SOURCE INFORMATION START

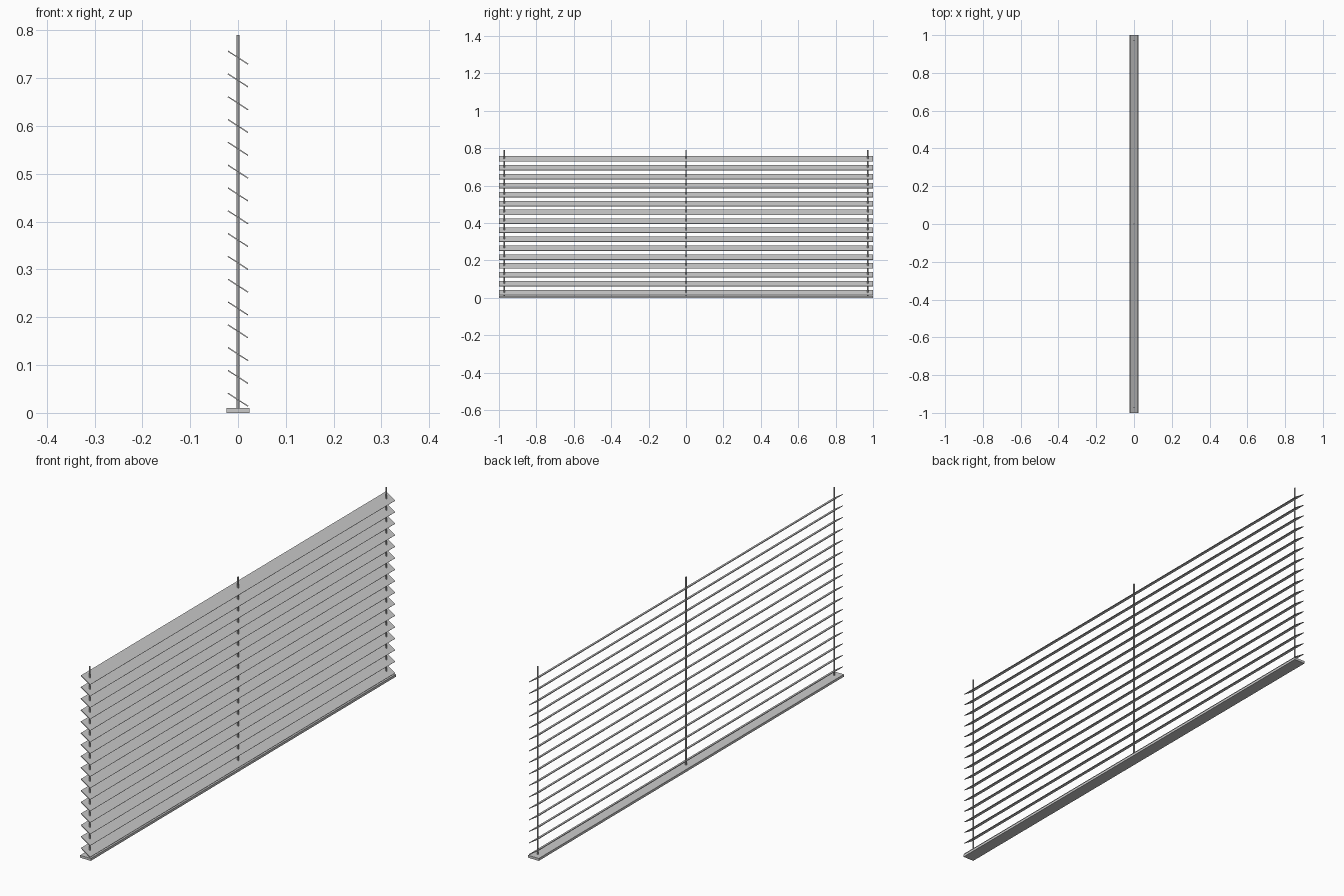
import bpy
import math

if "Cube" in bpy.data.objects:
    bpy.data.objects.remove(bpy.data.objects["Cube"])

SLATS = 16
Z_LOW, Z_HIGH = 0.0275, 0.743
TILT = math.radians(33)


def box(name, loc, size, tilt=0.0):
    bpy.ops.mesh.primitive_cube_add(size=1, location=loc)
    ob = bpy.context.object
    ob.name = name
    ob.scale = size
    bpy.ops.object.transform_apply(location=False, rotation=False, scale=True)
    ob.rotation_euler.y = tilt
    return ob


# Bottom rail
box("bottom_rail", (0, 0, 0.005), (0.049, 2.0, 0.010))

# Tilted slats, high edge toward -x
for i in range(SLATS):
    z = Z_LOW + (Z_HIGH - Z_LOW) * i / (SLATS - 1)
    box(f"slat_{i + 1}", (0, 0, z), (0.050, 2.0, 0.0025), TILT)

# Vertical cords running through the slats
for name, y in (("cord_front", -0.972), ("cord_middle", 0.0), ("cord_back", 0.972)):
    bpy.ops.mesh.primitive_cylinder_add(vertices=8, radius=0.003, depth=0.782,
                                        location=(0, y, 0.399))
    bpy.context.object.name = name
    bpy.ops.object.shade_smooth_by_angle(angle=math.radians(50))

SOURCE INFORMATION END

:: WORK ORDER ::
The listing is to be reproduced in full and exactly, except that its pictures are to be dropped.

:: COMPLETED TASK ::
import bpy
import math

if "Cube" in bpy.data.objects:
    bpy.data.objects.remove(bpy.data.objects["Cube"])

SLATS = 16
Z_LOW, Z_HIGH = 0.0275, 0.743
TILT = math.radians(33)


def box(name, loc, size, tilt=0.0):
    bpy.ops.mesh.primitive_cube_add(size=1, location=loc)
    ob = bpy.context.object
    ob.name = name
    ob.scale = size
    bpy.ops.object.transform_apply(location=False, rotation=False, scale=True)
    ob.rotation_euler.y = tilt
    return ob


# Bottom rail
box("bottom_rail", (0, 0, 0.005), (0.049, 2.0, 0.010))

# Tilted slats, high edge toward -x
for i in range(SLATS):
    z = Z_LOW + (Z_HIGH - Z_LOW) * i / (SLATS - 1)
    box(f"slat_{i + 1}", (0, 0, z), (0.050, 2.0, 0.0025), TILT)

# Vertical cords running through the slats
for name, y in (("cord_front", -0.972), ("cord_middle", 0.0), ("cord_back", 0.972)):
    bpy.ops.mesh.primitive_cylinder_add(vertices=8, radius=0.003, depth=0.782,
                                        location=(0, y, 0.399))
    bpy.context.object.name = name
    bpy.ops.object.shade_smooth_by_angle(angle=math.radians(50))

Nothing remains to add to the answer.